:: Material provided ::

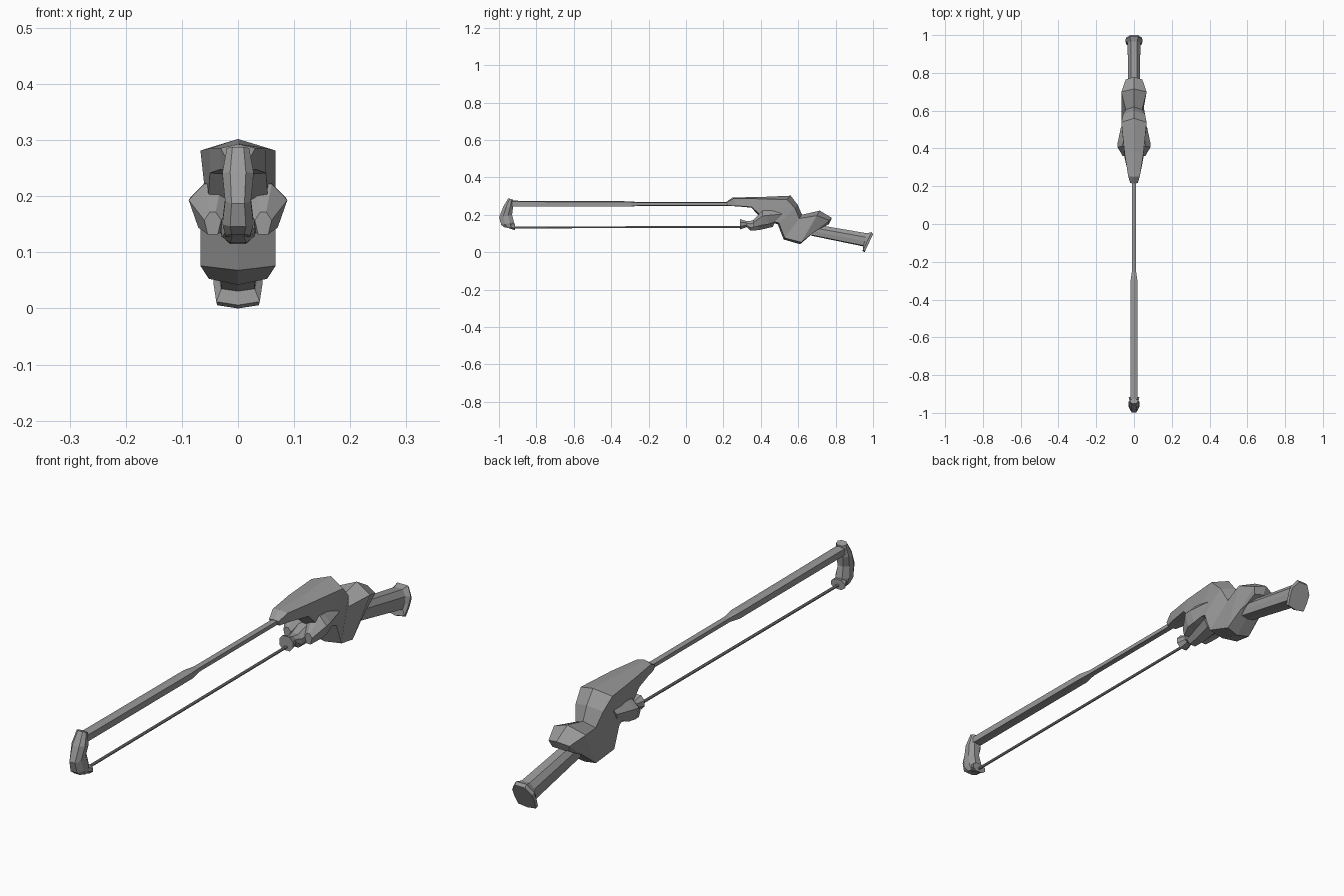
import bpy, bmesh

# Half cross-sections: (fraction from top edge to bottom edge, fraction of half width)
HEX = [(0, 0), (0.15, 1), (0.94, 1), (1, 0)]
OCT = [(0, 0.5), (0.3, 1), (0.7, 1), (1, 0.5)]
GRIP = [(0, 0.5), (0.3, 1), (0.6, 1), (0.94, 0.88), (1, 0)]
LUG = [(0, 0.35), (0.35, 1), (0.95, 0.6)]

# Dark grey metal shared by all parts
grey = bpy.data.materials.new("dark_grey")
grey.diffuse_color = (0.32, 0.32, 0.32, 1)


def loft(name, sections, profile, cx=0.0):
    """Skin sections (top y, top z, bottom y, bottom z, upper half width[, lower half width])."""
    bm = bmesh.new()
    rings = []
    for s in sections:
        ty, tz, by, bz, wt = s[:5]
        wb = s[5] if len(s) > 5 else wt
        right = []
        for t, f in profile:
            w = f * (wt if t < 0.5 else wb)
            right.append((w, ty + (by - ty) * t, tz + (bz - tz) * t))
        left = [(-x, y, z) for x, y, z in reversed(right) if x > 1e-6]
        rings.append([bm.verts.new((x + cx, y, z)) for x, y, z in right + left])
    n = len(rings[0])
    for a, b in zip(rings, rings[1:]):
        for i in range(n):
            j = (i + 1) % n
            bm.faces.new((a[i], a[j], b[j], b[i]))
    bm.faces.new(rings[0])
    bm.faces.new(rings[-1])
    bmesh.ops.recalc_face_normals(bm, faces=bm.faces)
    mesh = bpy.data.meshes.new(name)
    bm.to_mesh(mesh)
    bm.free()
    mesh.materials.append(grey)
    ob = bpy.data.objects.new(name, mesh)
    bpy.context.collection.objects.link(ob)
    return ob


# Upper rod: thick front half, thinner towards the body
loft("frame_rod", [
    (-0.94, 0.275, -0.94, 0.243, 0.018),
    (-0.30, 0.272, -0.30, 0.243, 0.018),
    (-0.25, 0.267, -0.25, 0.248, 0.011),
    (0.25, 0.267, 0.25, 0.248, 0.011)], HEX)

# Front bracket hanging from the rod
loft("front_bracket", [
    (-0.950, 0.288, -0.925, 0.280, 0.020),
    (-0.977, 0.243, -0.925, 0.237, 0.028),
    (-0.999, 0.187, -0.930, 0.200, 0.023),
    (-0.988, 0.146, -0.920, 0.160, 0.028),
    (-0.970, 0.132, -0.920, 0.126, 0.022)], OCT)
loft("front_blade_clamp", [
    (-0.975, 0.168, -0.970, 0.136, 0.018),
    (-0.935, 0.160, -0.940, 0.126, 0.022),
    (-0.915, 0.153, -0.915, 0.117, 0.029)], OCT)

# Thin blade
loft("blade", [
    (-0.93, 0.137, -0.93, 0.127, 0.005),
    (0.31, 0.140, 0.31, 0.130, 0.005)], OCT)

# Body: nose, bulky guard, crook and rear horn
loft("body", [
    (0.215, 0.268, 0.222, 0.247, 0.020),
    (0.250, 0.293, 0.270, 0.245, 0.031),
    (0.380, 0.294, 0.350, 0.238, 0.050),
    (0.560, 0.302, 0.415, 0.165, 0.067, 0.055),
    (0.598, 0.252, 0.490, 0.150, 0.058, 0.067),
    (0.620, 0.200, 0.522, 0.068, 0.043, 0.067),
    (0.715, 0.222, 0.610, 0.042, 0.067, 0.052),
    (0.780, 0.183, 0.680, 0.103, 0.044),
    (0.765, 0.150, 0.700, 0.118, 0.035)], HEX)

# Rear blade clamp and tension lever under the nose
loft("rear_blade_clamp", [
    (0.290, 0.176, 0.290, 0.122, 0.029),
    (0.320, 0.167, 0.325, 0.134, 0.018),
    (0.345, 0.167, 0.345, 0.115, 0.027),
    (0.410, 0.190, 0.390, 0.118, 0.036),
    (0.490, 0.205, 0.465, 0.135, 0.048)], OCT)

# Side lugs of the lever, mirrored
for side, sx in (("right", 1), ("left", -1)):
    loft("lever_lug_" + side, [
        (0.360, 0.172, 0.360, 0.130, 0.015),
        (0.410, 0.222, 0.405, 0.140, 0.043),
        (0.430, 0.224, 0.440, 0.145, 0.041),
        (0.520, 0.222, 0.500, 0.168, 0.024)], LUG, cx=0.045 * sx)

# Handle with flared pommel
loft("handle", [
    (0.680, 0.150, 0.670, 0.088, 0.030),
    (0.968, 0.101, 0.952, 0.030, 0.034)], GRIP)
loft("pommel", [
    (0.965, 0.101, 0.948, 0.030, 0.034),
    (0.992, 0.107, 0.944, 0.006, 0.044),
    (1.000, 0.096, 0.955, 0.000, 0.042)], GRIP)
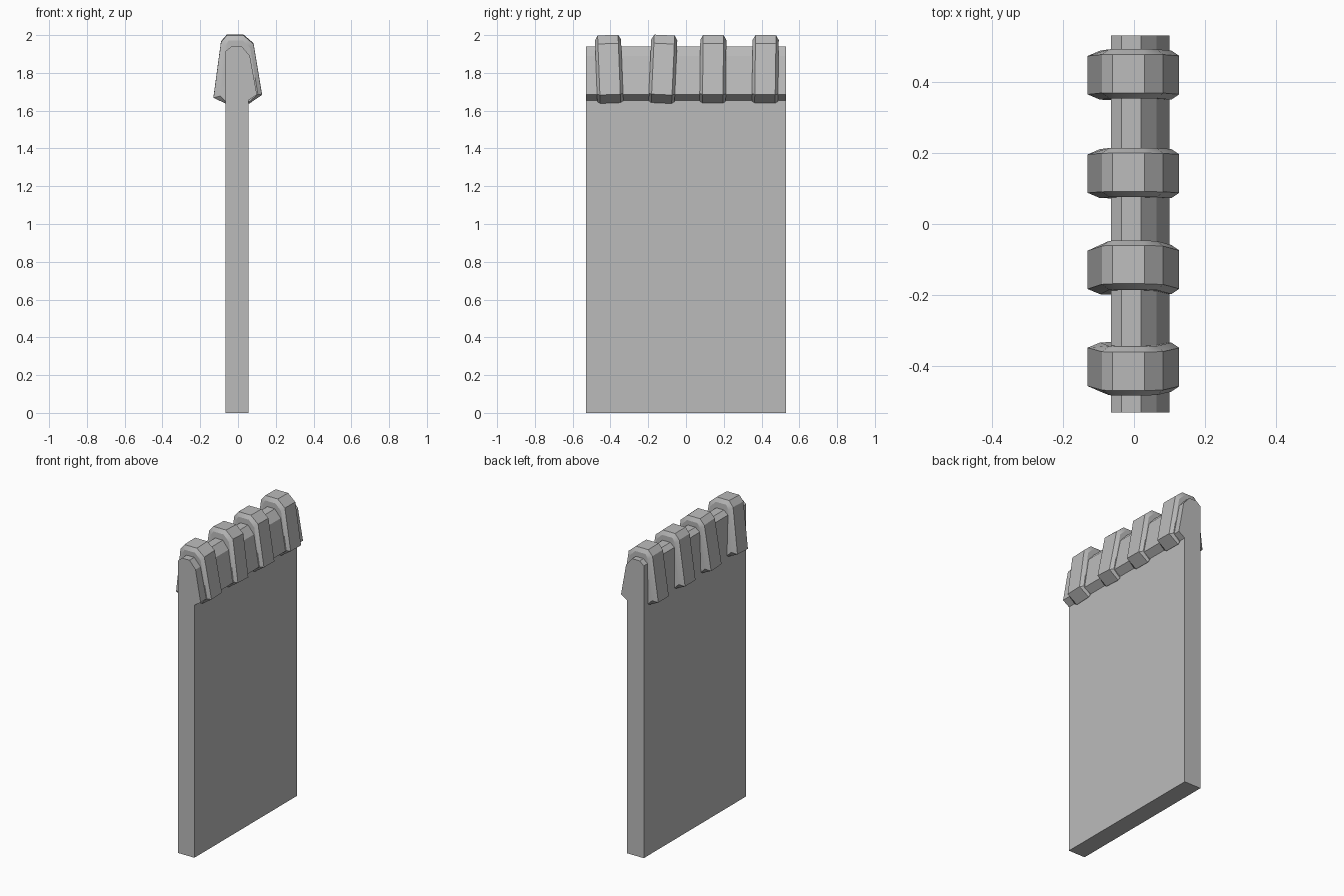
import bpy, bmesh
from math import radians
from mathutils import Matrix

cube = bpy.data.objects.get("Cube")
if cube:
    bpy.data.objects.remove(cube, do_unlink=True)

stone = bpy.data.materials.new("grey_stone")
stone.use_nodes = True
grey = (0.5, 0.5, 0.5, 1)
stone.diffuse_color = grey
stone.node_tree.nodes["Principled BSDF"].inputs["Base Color"].default_value = grey


def loft(name, sections, matrix=Matrix(), angle=30):
    """Skin a row of (y, xz outline) sections and cap both ends."""
    bm = bmesh.new()
    rings = [[bm.verts.new((x, y, z)) for x, z in outline] for y, outline in sections]
    for a, b in zip(rings, rings[1:]):
        for i in range(len(a)):
            j = (i + 1) % len(a)
            bm.faces.new((a[i], a[j], b[j], b[i]))
    bm.faces.new(rings[0])
    bm.faces.new(rings[-1])
    bm.transform(matrix)
    bmesh.ops.recalc_face_normals(bm, faces=bm.faces)
    mesh = bpy.data.meshes.new(name)
    bm.to_mesh(mesh)
    bm.free()
    mesh.materials.append(stone)
    ob = bpy.data.objects.new(name, mesh)
    bpy.context.collection.objects.link(ob)
    bpy.ops.object.select_all(action="DESELECT")
    ob.select_set(True)
    bpy.context.view_layer.objects.active = ob
    bpy.ops.object.shade_smooth_by_angle(angle=radians(angle))


# Flat panel
panel = [(-0.065, 0), (0.055, 0), (0.055, 1.67), (-0.065, 1.67)]
loft("panel", [(-0.53, panel), (0.53, panel)])

# Ridge cap, flared on the left side only
cap = [(-0.065, 1.66), (0.055, 1.655), (0.1, 1.685), (0.063, 1.89),
       (0.02, 1.94), (-0.035, 1.94), (-0.065, 1.915)]
loft("ridge_cap", [(-0.53, cap), (0.53, cap)])

# Clasps folded over the ridge, bevelled at both ends and slightly tilted
outer = [(-0.065, 1.64), (-0.13, 1.67), (-0.09, 1.965), (-0.06, 2.0),
         (0.03, 2.0), (0.082, 1.955), (0.127, 1.685), (0.06, 1.64)]
inner = [(-0.065, 1.65), (-0.095, 1.68), (-0.07, 1.945), (-0.05, 1.975),
         (0.025, 1.975), (0.065, 1.935), (0.105, 1.69), (0.06, 1.65)]
pivot = Matrix.Translation((0, 0, 1.82))
for n, (y, tilt) in enumerate([(-0.407, 2.2), (-0.122, -2.6), (0.143, -0.6), (0.42, -0.8)], 1):
    place = Matrix.Translation((0, y, 0)) @ pivot @ Matrix.Rotation(radians(tilt), 4, "X") @ pivot.inverted()
    loft(f"clasp_{n}", [(-0.069, inner), (-0.054, outer), (0.054, outer), (0.069, inner)], place)
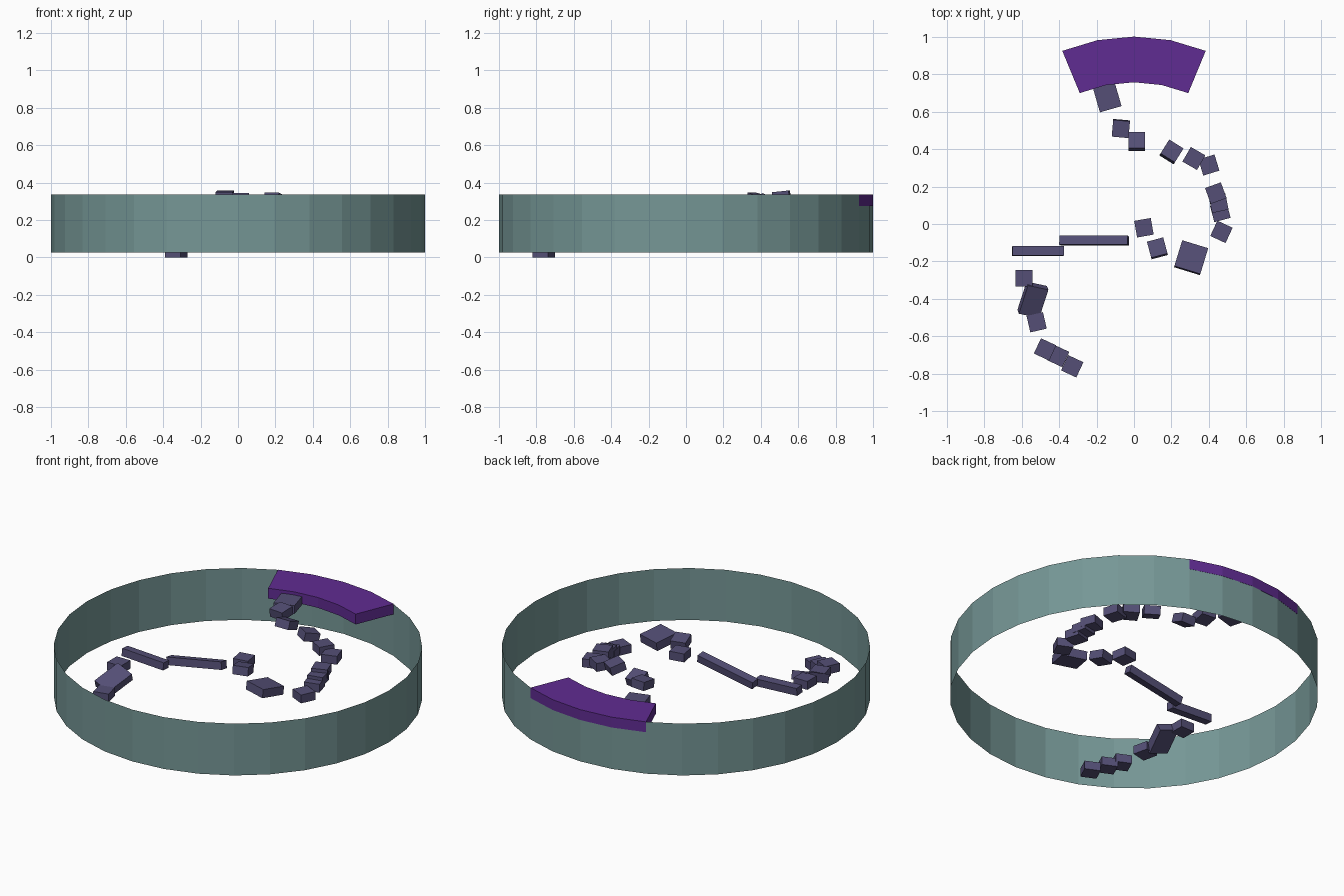
import bpy, bmesh
from math import sin, cos, pi, radians
from mathutils import Matrix, Euler, Vector

if "Cube" in bpy.data.objects:
    bpy.data.objects.remove(bpy.data.objects["Cube"])


def material(name, rgb):
    m = bpy.data.materials.new(name)
    m.diffuse_color = (*rgb, 1)
    m.use_nodes = True
    m.node_tree.nodes["Principled BSDF"].inputs["Base Color"].default_value = m.diffuse_color
    return m


WALL = material("grey teal", (0.18, 0.31, 0.305))
GOAL = material("purple", (0.117, 0.025, 0.287))
STONE = material("slate violet", (0.089, 0.078, 0.181))
SEG = 2 * pi / 32


def finish(name, bm, mat, recalc=True):
    if recalc:
        bmesh.ops.recalc_face_normals(bm, faces=bm.faces[:])
    me = bpy.data.meshes.new(name)
    bm.to_mesh(me)
    bm.free()
    me.materials.append(mat)
    ob = bpy.data.objects.new(name, me)
    bpy.context.collection.objects.link(ob)
    return ob


# Ring wall: thin open 32-sided band
bm = bmesh.new()
low = [bm.verts.new((sin(i * SEG), cos(i * SEG), 0.025)) for i in range(32)]
high = [bm.verts.new((sin(i * SEG), cos(i * SEG), 0.335)) for i in range(32)]
for i in range(32):
    j = (i + 1) % 32
    bm.faces.new((low[j], low[i], high[i], high[j]))
finish("ring_wall", bm, WALL, False)

# Goal platform: four segments of an arc, extruded down
bm = bmesh.new()
arc = [[bm.verts.new((r * sin(i * SEG), r * cos(i * SEG), 0.3355)) for i in range(-2, 3)]
       for r in (0.757, 1.001)]
for i in range(4):
    bm.faces.new((arc[0][i], arc[0][i + 1], arc[1][i + 1], arc[1][i]))
ext = bmesh.ops.extrude_face_region(bm, geom=bm.faces[:], use_keep_orig=True)
bmesh.ops.translate(bm, vec=(0, 0, -0.062),
                    verts=[v for v in ext["geom"] if isinstance(v, bmesh.types.BMVert)])
finish("goal_platform", bm, GOAL)


def block(name, pos, size, rot):
    bm = bmesh.new()
    bmesh.ops.create_cube(bm, size=1, matrix=Matrix.Diagonal((*size, 1)))
    ob = finish(name, bm, STONE)
    ob.location = pos
    ob.rotation_euler = [radians(a) for a in rot]


# Small stepping blocks: x, y, z, tilt about x, turn about z
steps = [
    (-0.33, -0.76, 0.025, 0, -25), (-0.405, -0.705, 0.055, 0, -25),
    (-0.475, -0.67, 0.085, 0, -25), (-0.52, -0.525, 0.11, 0, 13),
    (-0.587, -0.29, 0.172, 0, 0), (0.053, -0.02, 0.267, 0, 10),
    (0.125, -0.13, 0.28, -10, 15), (0.467, -0.042, 0.185, 0, -25),
    (0.461, 0.065, 0.205, 0, 15), (0.452, 0.112, 0.225, 0, 12),
    (0.437, 0.165, 0.245, 0, 20), (0.40, 0.315, 0.26, 0, 17),
    (0.32, 0.35, 0.28, 0, -30), (0.2, 0.385, 0.31, -15, -32),
    (0.015, 0.44, 0.305, -20, 0), (-0.07, 0.51, 0.328, 6, -5),
]
for n, (x, y, z, tilt, turn) in enumerate(steps):
    block(f"step_{n + 1}", (x, y, z), (0.09, 0.09, 0.05), (tilt, 0, turn))

# Larger slabs
block("tilted_slab", (-0.54, -0.405, 0.14), (0.115, 0.17, 0.05), (22, 15, -12))
block("wide_slab", (0.305, -0.18, 0.235), (0.145, 0.145, 0.05), (-8, 0, -17))
block("goal_step", (-0.145, 0.685, 0.292), (0.12, 0.15, 0.05), (0, 0, 16))

# Narrow bridge beams
block("low_beam", (-0.513, -0.145, 0.18), (0.275, 0.05, 0.045), (-4, 3, 0))
block("rising_beam", (-0.213, -0.088, 0.212), (0.37, 0.048, 0.045), (-8, -10.5, 0))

:::

— Your objective —
Could you count how many lines of the listing above contain the word "sections" and give only that number?

— Solution to this problem —
7